Only the lines below starting at the one containing "rings.append(ring)" and ending at the one containing "0.276, 0.304, DARK)" belong in the answer, each copied exactly.

[Start of Attachment]

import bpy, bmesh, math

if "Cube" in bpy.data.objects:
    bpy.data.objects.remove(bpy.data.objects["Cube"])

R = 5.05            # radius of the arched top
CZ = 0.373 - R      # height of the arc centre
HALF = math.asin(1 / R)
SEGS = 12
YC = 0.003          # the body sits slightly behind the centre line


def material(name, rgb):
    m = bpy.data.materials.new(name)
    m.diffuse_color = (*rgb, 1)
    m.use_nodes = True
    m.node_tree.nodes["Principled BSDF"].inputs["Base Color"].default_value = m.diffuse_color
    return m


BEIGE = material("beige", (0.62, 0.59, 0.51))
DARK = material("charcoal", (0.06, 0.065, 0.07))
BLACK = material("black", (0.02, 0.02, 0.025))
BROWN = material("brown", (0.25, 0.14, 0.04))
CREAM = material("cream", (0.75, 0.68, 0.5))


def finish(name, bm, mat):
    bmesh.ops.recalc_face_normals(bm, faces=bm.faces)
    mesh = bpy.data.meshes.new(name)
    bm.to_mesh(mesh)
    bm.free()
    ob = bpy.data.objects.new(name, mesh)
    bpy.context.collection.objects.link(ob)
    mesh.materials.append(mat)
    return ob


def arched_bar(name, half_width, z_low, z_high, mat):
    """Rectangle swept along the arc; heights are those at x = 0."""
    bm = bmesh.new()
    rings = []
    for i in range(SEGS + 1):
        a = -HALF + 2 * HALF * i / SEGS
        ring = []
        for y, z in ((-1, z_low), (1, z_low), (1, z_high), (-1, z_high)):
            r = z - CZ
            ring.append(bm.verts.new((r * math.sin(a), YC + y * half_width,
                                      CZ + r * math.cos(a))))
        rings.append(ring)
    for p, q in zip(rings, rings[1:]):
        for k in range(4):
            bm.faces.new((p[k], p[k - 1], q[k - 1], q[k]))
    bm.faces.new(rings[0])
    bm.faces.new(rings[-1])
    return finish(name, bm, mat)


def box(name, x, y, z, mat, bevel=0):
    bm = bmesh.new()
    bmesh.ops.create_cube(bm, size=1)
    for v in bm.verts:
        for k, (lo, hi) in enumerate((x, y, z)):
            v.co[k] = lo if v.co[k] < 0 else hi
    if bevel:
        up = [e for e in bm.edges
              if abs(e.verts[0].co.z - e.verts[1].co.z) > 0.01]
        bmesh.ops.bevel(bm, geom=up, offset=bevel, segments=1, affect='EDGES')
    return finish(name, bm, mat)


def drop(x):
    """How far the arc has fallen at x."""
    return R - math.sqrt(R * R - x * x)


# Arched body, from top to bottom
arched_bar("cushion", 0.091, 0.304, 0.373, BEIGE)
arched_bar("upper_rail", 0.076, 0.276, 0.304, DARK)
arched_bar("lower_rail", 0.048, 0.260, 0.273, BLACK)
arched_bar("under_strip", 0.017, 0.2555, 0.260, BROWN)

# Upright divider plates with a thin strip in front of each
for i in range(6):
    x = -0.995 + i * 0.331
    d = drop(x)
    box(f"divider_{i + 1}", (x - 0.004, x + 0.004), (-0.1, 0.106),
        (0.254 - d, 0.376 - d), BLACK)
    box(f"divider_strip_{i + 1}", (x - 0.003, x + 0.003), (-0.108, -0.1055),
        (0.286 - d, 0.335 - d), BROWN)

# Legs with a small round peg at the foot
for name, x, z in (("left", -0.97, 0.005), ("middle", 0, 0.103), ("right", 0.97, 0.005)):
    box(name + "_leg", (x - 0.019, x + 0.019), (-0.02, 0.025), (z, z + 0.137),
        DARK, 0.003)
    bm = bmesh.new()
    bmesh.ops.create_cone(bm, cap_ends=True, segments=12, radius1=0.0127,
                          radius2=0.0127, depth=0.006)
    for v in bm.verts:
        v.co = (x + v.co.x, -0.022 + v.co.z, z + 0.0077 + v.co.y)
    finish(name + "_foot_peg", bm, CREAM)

[End of Attachment]
[Start of Attachment]

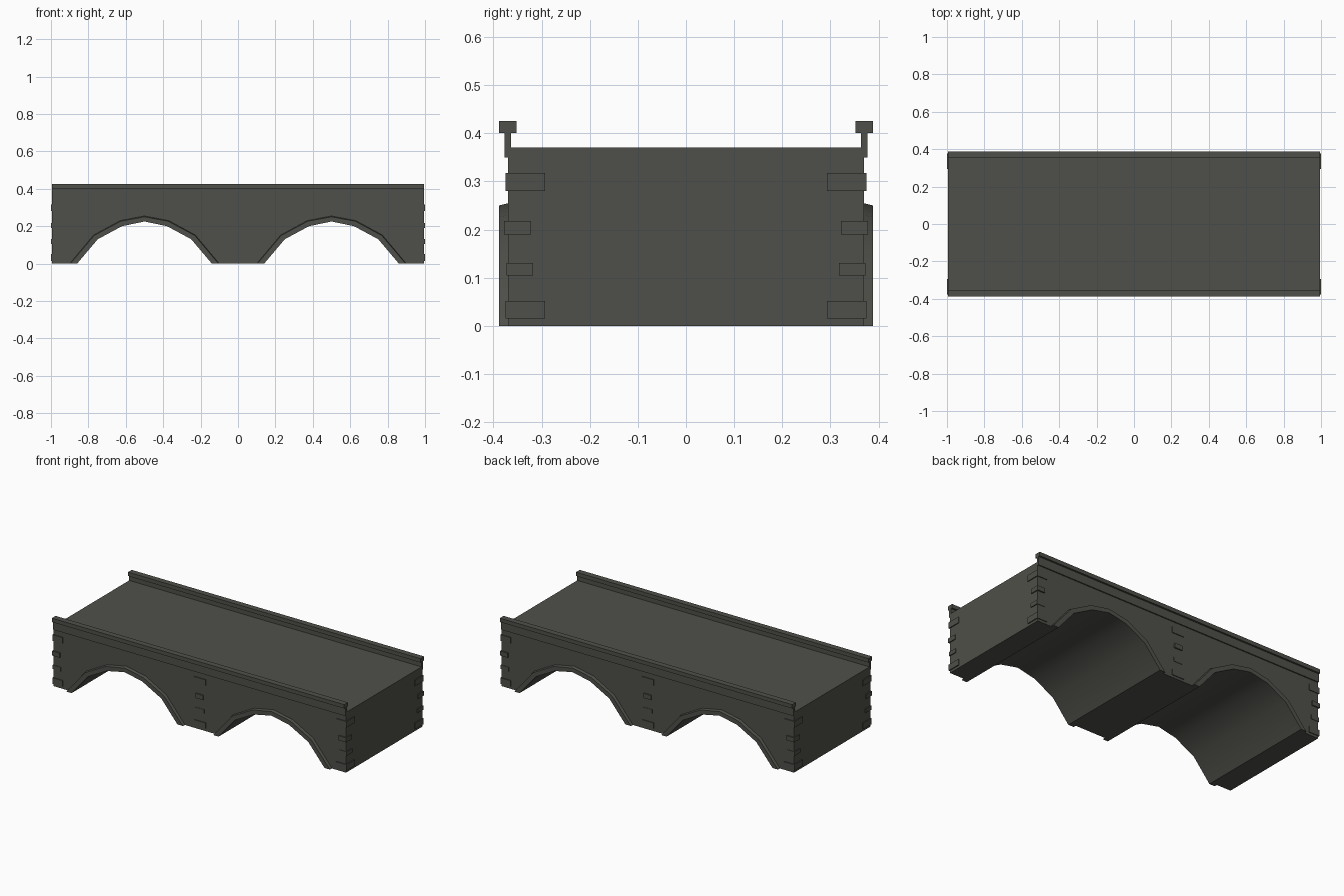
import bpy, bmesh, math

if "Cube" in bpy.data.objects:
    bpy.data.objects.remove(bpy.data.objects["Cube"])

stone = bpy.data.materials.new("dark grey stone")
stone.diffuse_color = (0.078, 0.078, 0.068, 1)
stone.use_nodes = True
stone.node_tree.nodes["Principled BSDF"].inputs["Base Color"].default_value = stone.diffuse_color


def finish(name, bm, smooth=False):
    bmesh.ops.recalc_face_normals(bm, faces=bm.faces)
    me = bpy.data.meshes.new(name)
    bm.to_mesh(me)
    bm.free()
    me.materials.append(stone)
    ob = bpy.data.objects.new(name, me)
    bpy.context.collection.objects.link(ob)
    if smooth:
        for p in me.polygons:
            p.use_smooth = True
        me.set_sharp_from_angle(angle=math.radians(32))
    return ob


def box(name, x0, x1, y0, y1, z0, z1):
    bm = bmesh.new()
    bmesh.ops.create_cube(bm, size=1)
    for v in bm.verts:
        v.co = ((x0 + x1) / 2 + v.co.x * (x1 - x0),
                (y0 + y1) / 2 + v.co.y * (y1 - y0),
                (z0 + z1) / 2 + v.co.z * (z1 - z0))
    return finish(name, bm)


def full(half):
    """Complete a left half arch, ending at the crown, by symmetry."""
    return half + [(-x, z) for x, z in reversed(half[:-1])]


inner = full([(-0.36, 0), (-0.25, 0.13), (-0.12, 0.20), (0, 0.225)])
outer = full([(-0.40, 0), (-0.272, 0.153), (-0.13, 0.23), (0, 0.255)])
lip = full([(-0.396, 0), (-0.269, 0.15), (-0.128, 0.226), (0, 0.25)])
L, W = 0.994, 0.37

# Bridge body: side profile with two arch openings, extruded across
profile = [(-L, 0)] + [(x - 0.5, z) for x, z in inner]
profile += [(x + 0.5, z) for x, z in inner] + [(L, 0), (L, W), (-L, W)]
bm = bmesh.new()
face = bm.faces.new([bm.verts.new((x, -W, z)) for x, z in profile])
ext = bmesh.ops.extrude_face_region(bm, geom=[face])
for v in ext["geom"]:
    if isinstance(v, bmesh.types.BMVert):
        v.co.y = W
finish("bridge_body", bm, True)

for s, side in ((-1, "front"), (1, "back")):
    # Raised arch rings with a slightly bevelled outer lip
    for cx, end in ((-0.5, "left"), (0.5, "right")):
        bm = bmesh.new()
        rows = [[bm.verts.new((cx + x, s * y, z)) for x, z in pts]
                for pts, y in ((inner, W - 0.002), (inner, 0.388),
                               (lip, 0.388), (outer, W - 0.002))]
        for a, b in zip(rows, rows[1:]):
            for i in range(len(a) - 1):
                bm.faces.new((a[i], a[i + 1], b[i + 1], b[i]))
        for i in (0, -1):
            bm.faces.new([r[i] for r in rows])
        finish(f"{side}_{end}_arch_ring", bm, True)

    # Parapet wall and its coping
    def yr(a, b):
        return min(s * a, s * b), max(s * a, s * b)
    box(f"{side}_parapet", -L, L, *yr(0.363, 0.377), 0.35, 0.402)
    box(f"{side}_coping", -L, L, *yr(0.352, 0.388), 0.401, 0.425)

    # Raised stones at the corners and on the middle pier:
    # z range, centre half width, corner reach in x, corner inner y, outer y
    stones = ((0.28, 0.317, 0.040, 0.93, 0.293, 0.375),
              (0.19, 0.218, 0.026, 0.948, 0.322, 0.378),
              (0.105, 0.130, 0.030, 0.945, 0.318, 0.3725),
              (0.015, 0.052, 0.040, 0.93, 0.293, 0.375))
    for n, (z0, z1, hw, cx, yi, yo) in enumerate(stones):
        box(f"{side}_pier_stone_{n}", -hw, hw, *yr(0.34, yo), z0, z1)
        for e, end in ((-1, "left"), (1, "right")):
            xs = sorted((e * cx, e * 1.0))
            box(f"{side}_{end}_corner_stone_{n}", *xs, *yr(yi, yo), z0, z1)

[End of Attachment]

§ **RESULT**:
        rings.append(ring)
    for p, q in zip(rings, rings[1:]):
        for k in range(4):
            bm.faces.new((p[k], p[k - 1], q[k - 1], q[k]))
    bm.faces.new(rings[0])
    bm.faces.new(rings[-1])
    return finish(name, bm, mat)


def box(name, x, y, z, mat, bevel=0):
    bm = bmesh.new()
    bmesh.ops.create_cube(bm, size=1)
    for v in bm.verts:
        for k, (lo, hi) in enumerate((x, y, z)):
            v.co[k] = lo if v.co[k] < 0 else hi
    if bevel:
        up = [e for e in bm.edges
              if abs(e.verts[0].co.z - e.verts[1].co.z) > 0.01]
        bmesh.ops.bevel(bm, geom=up, offset=bevel, segments=1, affect='EDGES')
    return finish(name, bm, mat)


def drop(x):
    """How far the arc has fallen at x."""
    return R - math.sqrt(R * R - x * x)


# Arched body, from top to bottom
arched_bar("cushion", 0.091, 0.304, 0.373, BEIGE)
arched_bar("upper_rail", 0.076, 0.276, 0.304, DARK)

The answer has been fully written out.